There’s something about birthdays that call for reflection. I used to love my birthday and would declare the entire month of July my birthday month. I would treat myself for the whole month and tell anyone would tolerate me that it was my birthday. I loved to be celebrated for the one month out of the year. After Tony died, I lost my love for my birthday and celebrations in general felt different. Tony died 2 weeks before my birthday and now, when I think about my birthday I simply think about the devastation of death and loss.

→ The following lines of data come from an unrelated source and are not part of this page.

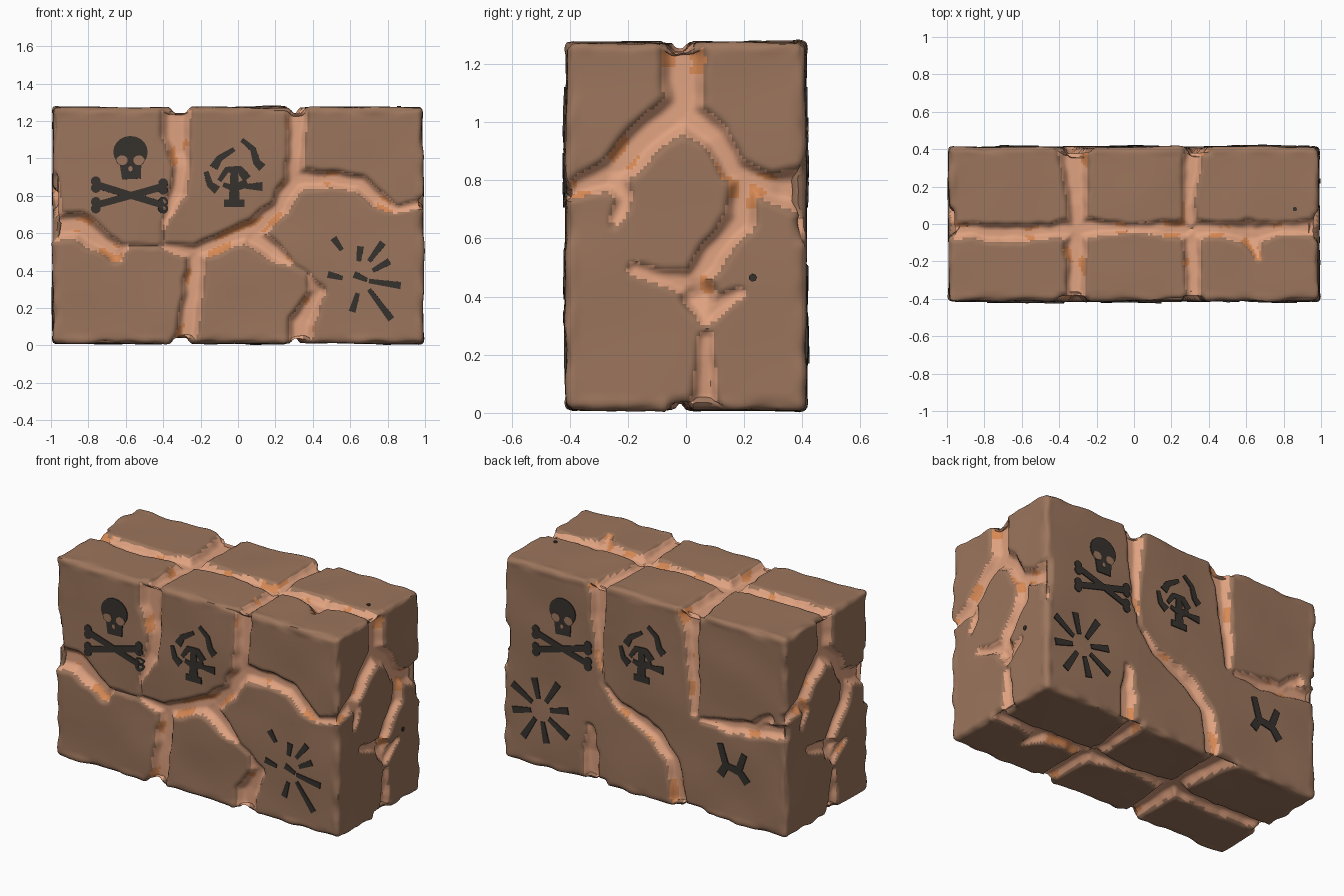
import bpy
import bmesh
import math
from mathutils import Vector, Matrix, noise

cube = bpy.data.objects.get("Cube")
if cube:
    bpy.data.objects.remove(cube, do_unlink=True)

HALF = Vector((0.99, 0.412, 0.632))      # half size of the wall block
CENTRE = Vector((0, 0, 0.642))
CELLS = Vector((160, 68, 104))           # grid cells along each axis
ROUND = 0.03
DEPTH = 0.045


def material(name, colour):
    mat = bpy.data.materials.new(name)
    mat.use_nodes = True
    mat.diffuse_color = (*colour, 1)
    mat.node_tree.nodes["Principled BSDF"].inputs["Base Color"].default_value = (*colour, 1)
    return mat


stone = material("brown stone", (0.33, 0.178, 0.108))
mortar = material("pale mortar", (0.74, 0.36, 0.215))
rust = material("orange clay", (0.68, 0.25, 0.09))
paint = material("charcoal paint", (0.037, 0.032, 0.027))

# Mortar paths: across, up, half width
front_paths = [
    [(-.33, 1.3, .08), (-.33, 1.12, .08), (-.3, .95, .045), (-.32, .82, .045), (-.38, .7, .02), (-.4, .53, .012)],
    [(-1, .63, .07), (-.85, .64, .07), (-.75, .57, .06), (-.65, .5, .05), (-.58, .53, .015), (-.4, .53, .012)],
    [(-1, .88, .04), (-.98, .68, .04)],
    [(-.4, .53, .02), (-.22, .5, .05), (-.05, .57, .05), (.1, .62, .06), (.22, .74, .05),
     (.3, .88, .06), (.31, 1, .05), (.32, 1.3, .055)],
    [(.3, .88, .06), (.5, .89, .05), (.65, .87, .045), (.75, .78, .045), (.85, .73, .02), (1, .76, .025)],
    [(-.22, .5, .05), (-.24, .3, .055), (-.29, 0, .06)],
    [(.08, .58, .06), (.18, .51, .05), (.3, .42, .014), (.37, .38, .014), (.42, .28, .045), (.34, .12, .065), (.33, 0, .07)],
]
side_paths = [
    [(-.01, 1.3, .07), (-.01, 1.05, .07), (-.15, .94, .06), (-.25, .82, .055), (-.42, .76, .03)],
    [(-.25, .82, .05), (-.21, .75, .03), (-.25, .64, .015)],
    [(0, 1.03, .06), (.1, .95, .045), (.17, .83, .05), (.28, .78, .05), (.42, .76, .08)],
    [(.2, .8, .05), (.19, .66, .05), (.1, .56, .05), (.03, .46, .045), (.05, .4, .06), (.07, .33, .025)],
    [(.03, .44, .04), (-.18, .49, .022)],
    [(.08, .35, .035), (.18, .41, .02)],
    [(.07, .26, .022), (.06, 0, .055)],
]
back_paths = [
    [(-.35, 1.3, .06), (-.33, 1.08, .05), (-.33, .81, .02), (-.29, .66, .012), (-.18, .54, .03),
     (.05, .44, .05), (.19, .3, .045), (.25, 0, .05)],
    [(.3, 1.3, .08), (.32, 1.1, .05), (.34, .85, .04), (.35, .64, .02)],
    [(.4, .61, .02), (.6, .62, .045), (.75, .64, .045), (.87, .74, .03)],
    [(.75, .64, .045), (1, .68, .05)],
    [(-.39, .36, .025), (-.38, .2, .05), (-.38, 0, .05)],
    [(-1, .65, .03), (-.97, .58, .015)],
]
flat_paths = [
    [(-1, -.03, .04), (-.7, -.05, .05), (-.45, -.04, .04), (-.3, -.02, .06), (0, -.02, .022),
     (.3, -.03, .06), (.45, -.03, .04), (.62, -.05, .06), (.8, -.02, .03), (1, -.02, .045)],
    [(-.33, .43, .08), (-.3, .1, .055), (-.31, -.1, .06), (-.31, -.43, .045)],
    [(.32, .43, .055), (.29, .1, .035), (.31, -.1, .05), (.32, -.43, .035)],
    [(.62, -.05, .07), (.66, -.17, .02)],
]

# Each side of the block: outward, across and up directions with its mortar
X, Y, Z = Vector((1, 0, 0)), Vector((0, 1, 0)), Vector((0, 0, 1))
SIDES = {
    "front": (-Y, X, Z, front_paths), "back": (Y, -X, Z, back_paths),
    "right": (X, Y, Z, side_paths), "left": (-X, -Y, Z, side_paths),
    "top": (Z, X, Y, flat_paths), "bottom": (-Z, X, Y, flat_paths),
}


def along(direction, sizes):
    return sum(abs(d) * s for d, s in zip(direction, sizes))


def mortar_at(p, u, v, paths):
    """Distance to the nearest path in half widths, and that half width."""
    x = p.dot(u) + 0.014 * noise.noise(p * 11)
    y = p.dot(v) + 0.014 * noise.noise(p * 11 + Vector((7, 3, 5)))
    best, width = 9.0, 0.01
    for path in paths:
        for (ax, ay, aw), (bx, by, bw) in zip(path, path[1:]):
            dx, dy = bx - ax, by - ay
            t = ((x - ax) * dx + (y - ay) * dy) / (dx * dx + dy * dy)
            t = min(1.0, max(0.0, t))
            w = aw + (bw - aw) * t
            r = math.hypot(x - ax - dx * t, y - ay - dy * t) / w
            if r < best:
                best, width = r, w
    return best, width


def weather(p):
    """Move a point of the plain box onto the worn, grooved surface."""
    q = p - CENTRE
    inner = Vector([max(ROUND - h, min(h - ROUND, c)) for c, h in zip(q, HALF)])
    out = (q - inner).normalized()
    depth, near = 0.0, []
    for n, u, v, paths in SIDES.values():
        weight = max(0.0, 1 - (along(n, HALF) - q.dot(n)) / 0.05)
        near.append(weight)
        if weight > 0:
            r, w = mortar_at(p, u, v, paths)
            s = max(0.0, min(1.0, (1.3 - r) / 0.9))
            depth = max(depth, weight * DEPTH * min(1.2, w / 0.05) * s * s * (3 - 2 * s))
    edge = sorted(near)[-2]
    bump = 0.009 * noise.noise(p * 3) + 0.02 * edge * noise.noise(p * 9)
    moved = CENTRE + inner + out * (ROUND + bump - depth)
    moved.z = max(0.0, moved.z)
    return moved


def finish(bm, name, mats):
    mesh = bpy.data.meshes.new(name)
    bm.to_mesh(mesh)
    bm.free()
    for mat in mats:
        mesh.materials.append(mat)
    obj = bpy.data.objects.new(name, mesh)
    bpy.context.collection.objects.link(obj)
    return obj


# Wall block: six grids, coloured by mortar, welded and weathered
bm = bmesh.new()
for n, u, v, paths in SIDES.values():
    frame = Matrix((u * along(u, HALF), v * along(v, HALF), n)).transposed().to_4x4()
    place = Matrix.Translation(CENTRE + n * along(n, HALF)) @ frame
    grid = bmesh.ops.create_grid(bm, x_segments=round(along(u, CELLS)),
                                 y_segments=round(along(v, CELLS)), size=1, matrix=place)
    for f in {f for vert in grid["verts"] for f in vert.link_faces}:
        p = f.calc_center_median()
        r, w = mortar_at(p, u, v, paths)
        if r < 1 and w > 0.016:
            f.material_index = 2 if r > 0.35 and noise.noise(p * 7) > 0.27 else 1
bmesh.ops.remove_doubles(bm, verts=bm.verts, dist=0.001)
for vert in bm.verts:
    vert.co = weather(vert.co)
bmesh.ops.recalc_face_normals(bm, faces=bm.faces)
wall = finish(bm, "wall_block", [stone, mortar, rust])
bpy.context.view_layer.objects.active = wall
wall.select_set(True)
bpy.ops.object.shade_smooth_by_angle(angle=math.radians(50))


# Painted marks: thin plates that follow the worn surface
class Mark:
    def __init__(self, name, side, mat=paint, lift=0.003):
        self.name, self.mat, self.lift = name, mat, lift
        self.n, self.u, self.v, _ = SIDES[side]
        self.bm = bmesh.new()

    def vert(self, x, y):
        p = self.u * x + self.v * y + self.n * (along(self.n, HALF) + CENTRE.dot(self.n))
        return self.bm.verts.new(weather(p) + self.n * self.lift)

    def disc(self, x, y, rx, ry=None, sides=20):
        turns = [math.tau * i / sides for i in range(sides)]
        self.bm.faces.new([self.vert(x + rx * math.cos(a), y + (ry or rx) * math.sin(a)) for a in turns])

    def stroke(self, points, start, end, steps=4):
        pts = [Vector(a).lerp(Vector(b), i / steps) for a, b in zip(points, points[1:]) for i in range(steps)]
        pts.append(Vector(points[-1]))
        last = None
        for i, p in enumerate(pts):
            d = (pts[min(i + 1, len(pts) - 1)] - pts[max(i - 1, 0)]).normalized()
            off = Vector((-d.y, d.x)) * (start + (end - start) * i / (len(pts) - 1))
            pair = (self.vert(*(p + off)), self.vert(*(p - off)))
            if last:
                self.bm.faces.new((last[0], last[1], pair[1], pair[0]))
            last = pair

    def done(self):
        obj = finish(self.bm, self.name, [self.mat])
        mod = obj.modifiers.new("thickness", "SOLIDIFY")
        mod.thickness, mod.offset = 0.006, 0


for side in ("front", "back"):
    # Skull over crossed bones
    skull = Mark(side + "_skull", side)
    skull.disc(-.575, 1.035, .092, .085)
    skull.stroke([(-.575, .99), (-.57, .89)], .06, .05)
    skull.done()
    eyes = Mark(side + "_skull_eyes", side, stone, 0.006)
    for x in (-.62, -.53):
        eyes.disc(x, .99, .03, .026)
    eyes.disc(-.575, .945, .012, .015, 8)
    eyes.done()
    bones = Mark(side + "_crossed_bones", side)
    for a, b in (((-.76, .86), (-.4, .75)), ((-.4, .85), (-.76, .75))):
        bones.stroke([a, b], .02, .018, 8)
        for x, y in (a, b):
            bones.disc(x, y + .018, .026)
            bones.disc(x, y - .018, .026)
    bones.done()

    # Hooked hazard sign
    hazard = Mark(side + "_hazard_sign", side)
    for line in ([(-.02, 1.05), (-.1, 1), (-.13, .95)], [(-.17, .93), (-.15, .86), (-.11, .83)],
                 [(.02, 1.1), (.08, 1.05), (.1, .98), (.13, .95)], [(-.1, .88), (-.06, .94), (.01, .94), (.05, .89)],
                 [(-.08, .86), (-.02, .84), (.05, .87)], [(.04, .85), (.13, .85)]):
        hazard.stroke(line, .012, .024)
    hazard.stroke([(-.02, .93), (-.02, .77)], .02, .03)
    hazard.stroke([(-.075, .76), (.035, .76)], .02, .02)
    hazard.done()

# Uneven burst of cracks
burst = Mark("front_burst", "front")
for a, b in (((.51, .575), (.555, .51)), ((.655, .53), (.645, .45)), ((.775, .55), (.7, .45)),
             ((.81, .45), (.72, .4)), ((.48, .38), (.56, .36)), ((.87, .32), (.7, .345)),
             ((.82, .14), (.7, .3)), ((.61, .18), (.64, .28)), ((.62, .38), (.69, .35))):
    burst.stroke([a, b], .019, .012)
burst.done()
burst = Mark("back_burst", "back")
for i in range(8):
    a = math.tau * (i + 0.3) / 8
    ray = Vector((math.cos(a), math.sin(a)))
    hub = Vector((-.73, .37))
    burst.stroke([hub + ray * (.2 + .03 * (i % 2)), hub + ray * .07], .022, .014)
burst.done()

# Small stray daubs
daub = Mark("back_daub", "back")
for line in ([(.53, .5), (.57, .37), (.53, .3)], [(.56, .37), (.68, .35)], [(.7, .47), (.66, .36), (.72, .29)]):
    daub.stroke(line, .02, .026)
daub.done()
for name, side, x, y, r in (("right_spot", "right", .23, .465, .014), ("top_spot", "top", .86, .08, .012)):
    spot = Mark(name, side)
    spot.disc(x, y, r, sides=7)
    spot.done()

This past July, I turned 40. I don’t honestly know how that happened. It felt like one day I was 36 years old and then I woke up and was turning 40. I’m sure that most people feel that way, but there is something quite special about the grief haze that robs one of time. I can barely remember the first year after Tony died, so memory has been quite a fickle thing these past two years.

If you had asked me three years ago about how I felt about turning 40, I would have told you that I felt great about it and that I was going to throw myself a rocking party. I had the love of my life, a house we bought, a future we were building, planning a wedding and children. Life was great, and I was riding that wave. My life was so full, and I felt so lucky to “have it all” from a career that I was passionate about and a relationship that I adored.

Tony’s sudden death changed everything in my life. I was now married without a husband, no children in a house we loved, a career that I still loved but felt disconnected from and everything was up for grabs. Nothing felt secure anymore and I felt untethered for the first time in my life.

I didn’t throw myself the biggest birthday bash in July. I allowed myself to celebrate with family and friends and accepted that I deserve to be celebrated. But most of all, I feel that being a 40-year-old widow has shifted my perspective. In many ways, I’m a softer person who has learned not to sweat the small things, as those things don’t actually matter in the grand scheme of life…I learned this the hard way. And in other ways, I’m more solid in who I am and what I want, not what is expected of me.

What do I want? I want to travel the world and experience the world. I want to find joy in my career again, which I feel that I am working towards each day. I want to have deep loving relationships with those in my life….and if I can’t, then I don’t have room for superficial relationships. I want to be confident in my independence and give myself permission to be the complex woman that I am. I want to date again, but not sure if I want to get married. I want to laugh as much as possible because this moment might be my last. I want people in my life to know beyond a shadow of a doubt that I love them.

I want to live fully, deeply and vulnerably. What do you want?